— Vivian Polgreen '23

While the whole show follows one overarching story, many of the episodes seem independent. Throughout the first two seasons, Mando has been trying to unite Baby Yoda, whose real name is discovered to be Grogru late this season, with his kind, the Jedi. However, he is not very good at this and does not make a lot of progress, especially at the beginning. Mando follows multiple leads that turn out to be dead ends and often gets sidetracked. There are also very few recurring characters and planets. Even when they do come up, most are only present for a single episode. Because of this, each episode feels like its own story, as the show takes after classic western shows from the 50s, where each episode was not meant to be part of a bigger story. However, the longer the show goes on the more the episodes start to come together, and become more connected to each other and the greater Star Wars universe.

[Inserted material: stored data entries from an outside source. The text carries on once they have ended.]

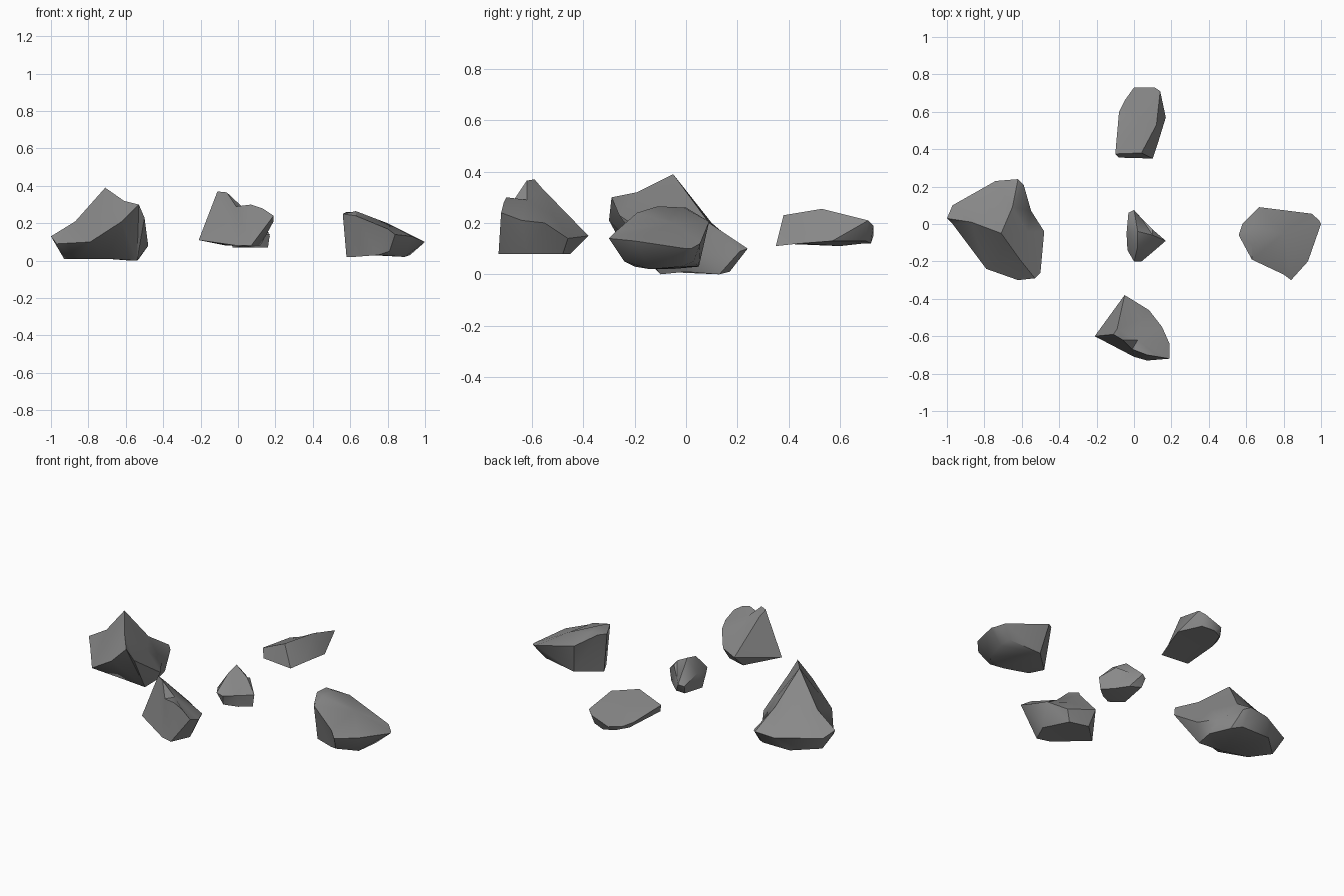
import bpy
import bmesh
from math import radians
from mathutils import Vector

default_cube = bpy.data.objects.get("Cube")
if default_cube:
    bpy.data.objects.remove(default_cube, do_unlink=True)

# One plain stone colour
stone = bpy.data.materials.new("stone_grey")
stone.use_nodes = True
grey = (0.25, 0.25, 0.25, 1)
stone.diffuse_color = grey
shader = next(n for n in stone.node_tree.nodes if n.type == 'BSDF_PRINCIPLED')
shader.inputs["Base Color"].default_value = grey
shader.inputs["Roughness"].default_value = 0.9


def bridge(bm, lower, upper):
    """Join two counter-clockwise loops with short diagonals, advancing both evenly."""
    nearest = min(range(len(upper)), key=lambda k: (upper[k].co - lower[0].co).length)
    upper = upper[nearest:] + upper[:nearest]
    lower_steps = len(lower)
    upper_steps = len(upper) if len(upper) > 1 else 0
    evenness = 0.2
    i = j = 0
    while i < lower_steps or j < upper_steps:
        a, b = lower[i % len(lower)], upper[j % len(upper)]
        next_a, next_b = lower[(i + 1) % len(lower)], upper[(j + 1) % len(upper)]
        lower_cost = (next_a.co - b.co).length + evenness * (i + 1) / len(lower)
        upper_cost = (next_b.co - a.co).length + evenness * (j + 1) / len(upper)
        if j >= upper_steps or (i < lower_steps and lower_cost <= upper_cost):
            bm.faces.new((a, next_a, b))
            i += 1
        else:
            bm.faces.new((a, next_b, b))
            j += 1


def make_rock(name, *layers):
    """Loft a chipped rock through its loops, from the base up to the crown."""
    bm = bmesh.new()
    loops = [[bm.verts.new(Vector(point)) for point in layer] for layer in layers]
    for lower, upper in zip(loops, loops[1:]):
        bridge(bm, lower, upper)
    for cap in (loops[0], loops[-1]):
        if len(cap) > 2:
            bm.faces.new(cap)
    bmesh.ops.triangulate(bm, faces=[f for f in bm.faces if len(f.verts) > 4])
    bmesh.ops.recalc_face_normals(bm, faces=bm.faces)
    mesh = bpy.data.meshes.new(name)
    bm.to_mesh(mesh)
    bm.free()
    mesh.materials.append(stone)
    rock = bpy.data.objects.new(name, mesh)
    bpy.context.collection.objects.link(rock)

    # Soft facets with crisp chipped ridges
    bpy.ops.object.select_all(action='DESELECT')
    rock.select_set(True)
    bpy.context.view_layer.objects.active = rock
    bpy.ops.object.shade_smooth_by_angle(angle=radians(40))


# Large three-ridged rock: base, rim, shoulders, peak
make_rock(
    "peaked_rock",
    [(-.93, .05, .01), (-.85, -.06, .01), (-.7, -.1, .01), (-.54, -.1, 0),
     (-.53, 0, .01), (-.57, .13, 0), (-.62, .17, .01), (-.8, .17, .01)],
    [(-1, .03, .13), (-.97, 0, .09), (-.79, -.24, .1), (-.62, -.3, .21),
     (-.53, -.29, .3), (-.5, -.26, .23), (-.48, -.04, .08), (-.55, .07, .08),
     (-.59, .21, .09), (-.62, .24, .1), (-.74, .23, .09), (-.97, .1, .1)],
    [(-.87, .01, .21), (-.75, -.17, .21), (-.61, -.19, .32), (-.57, -.04, .19),
     (-.65, .09, .2), (-.78, .1, .2)],
    [(-.71, -.05, .39)],
)

# Wedge with a horn: base, rim, hollow sloping top
make_rock(
    "horned_rock",
    [(-.1, -.62, .09), (0, -.71, .08), (.07, -.73, .08), (.12, -.62, .08),
     (.05, -.48, .08), (-.06, -.45, .08)],
    [(-.21, -.6, .11), (-.11, -.59, .37), (-.06, -.62, .365), (-.01, -.67, .29),
     (.07, -.7, .3), (.13, -.71, .28), (.19, -.72, .24), (.19, -.64, .21),
     (.15, -.55, .2), (.08, -.46, .14), (-.05, -.38, .15)],
    [(-.09, -.56, .335), (.02, -.62, .29), (.04, -.51, .22)],
)

# Broad rock with a top that slopes to one side
make_rock(
    "slab_rock",
    [(.58, -.06, .02), (.62, -.14, .02), (.75, -.2, .03), (.81, -.24, .05),
     (.89, -.14, .02), (.92, -.02, .03), (.9, .03, .05), (.7, .05, .03)],
    [(.84, -.3, .14), (.93, -.2, .13), (1, 0, .1), (.99, .02, .1),
     (.95, .055, .12), (.67, .09, .205), (.58, 0, .26), (.56, -.06, .25),
     (.63, -.19, .24), (.8, -.27, .17)],
    [(.63, -.11, .265), (.8, -.05, .2), (.63, -.01, .26)],
)

# Long low rock, tilted along its ridge
make_rock(
    "long_rock",
    [(-.08, .355, .12), (.1, .35, .11), (.13, .44, .12), (.17, .57, .13),
     (.11, .7, .13), (.04, .72, .12), (-.02, .69, .12), (-.05, .6, .11)],
    [(-.1, .375, .17), (.04, .38, .23), (.12, .53, .255), (.14, .71, .21),
     (.11, .73, .19), (0, .73, .15), (-.05, .66, .14), (-.08, .6, .15)],
    [(.02, .54, .19)],
)

# Small chipped rock in the middle
make_rock(
    "small_rock",
    [(.16, -.09, .07), (.11, -.04, .07), (.05, .02, .08), (-.02, .04, .09),
     (-.03, -.11, .07), (.03, -.18, .08), (.1, -.14, .07)],
    [(.17, -.09, .14), (.1, -.03, .2), (.04, .03, .16), (0, .075, .15),
     (-.03, .06, .14), (-.04, -.05, .18), (-.035, -.14, .15), (0, -.2, .15),
     (.04, -.2, .14), (.1, -.15, .14)],
    [(.02, -.04, .26), (.02, -.12, .24), (.1, -.06, .215)],
)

Unlike the first season, season two has several characters who appear in other stories, such as Bo-Katan Kryze, Ahsoka Tano and Boba Fett, who have already played very influential roles in the “Star Wars” canon. Even the darksaber (the black lightsaber) that first appeared in the last episode of season one, has a long and complicated history. I really appreciated how these characters connected this show to the expanded universe. However, it might be more difficult to follow for less devout fans, who have not explored the greater universe and have less context for what is going on.

I really appreciated how these characters connected this show to the expanded universe. However, it might be more difficult to follow for less devout fans, who have not explored the greater universe and have less context for what is going on.”

— Vivian Polgreen '23

Picking up only five years after “Return of the Jedi” ended, “The Mandalorian” also acts as a good sequel. Many events that happen are a direct result of the original trilogy. The main protagonists of the story are officers and stormtroopers who are remnants of the Galactic Empire, who want Grogu for reasons yet to be explained. Although not as powerful as they were when they were united under the Emperor, many of these officers still cling to power in local areas. And in some places, the crumbling of the empire has led to a power vacuum that has worked to create more unrest and chaos than before. 

Although we are given more context and information than we were given in season one, season two poses more questions then it answers. Season two does give some background about where Grogu came from and what happened during the Great Purge on Mandalore. We get a few more scenes with Moff Gideon, the antagonist of season one, but we still don’t really know very much about him, why he is after Grogu, and how exactly he came into possession of the dark saber, although there are many theories and speculations.

Although we are given more context and information than we were given in season one, season two poses more questions then it answers.”

— Vivian Polgreen '23

 

There is also more character development with Mando, as he learns to fight more powerful enemies, and becomes more skillful, facing giant spiders, a krayt dragon and even a Jedi. He is also faced by other Mandalorians who are different from him, and he is confronted with the knowledge that, even in his culture, not everyone has the same beliefs and follows the strict rules that he does. 

One problem that I had with this series is that it starts out a little slow. There are multiple episodes where no major plot developments occur, and Mando ends up back where he started. Especially episode two, which to me felt like a filler episode. Even so, the show has so far been spectacular. In addition to Grogu being adorable and some pretty spectacular action scenes, each episode is engaging from start to finish. Episodes are filled with detailed world-building and littered with Easter eggs that long-term viewers will appreciate. More importantly, the show follows a clear storyline that new fans will be able to follow and enjoy.

Score: 9/10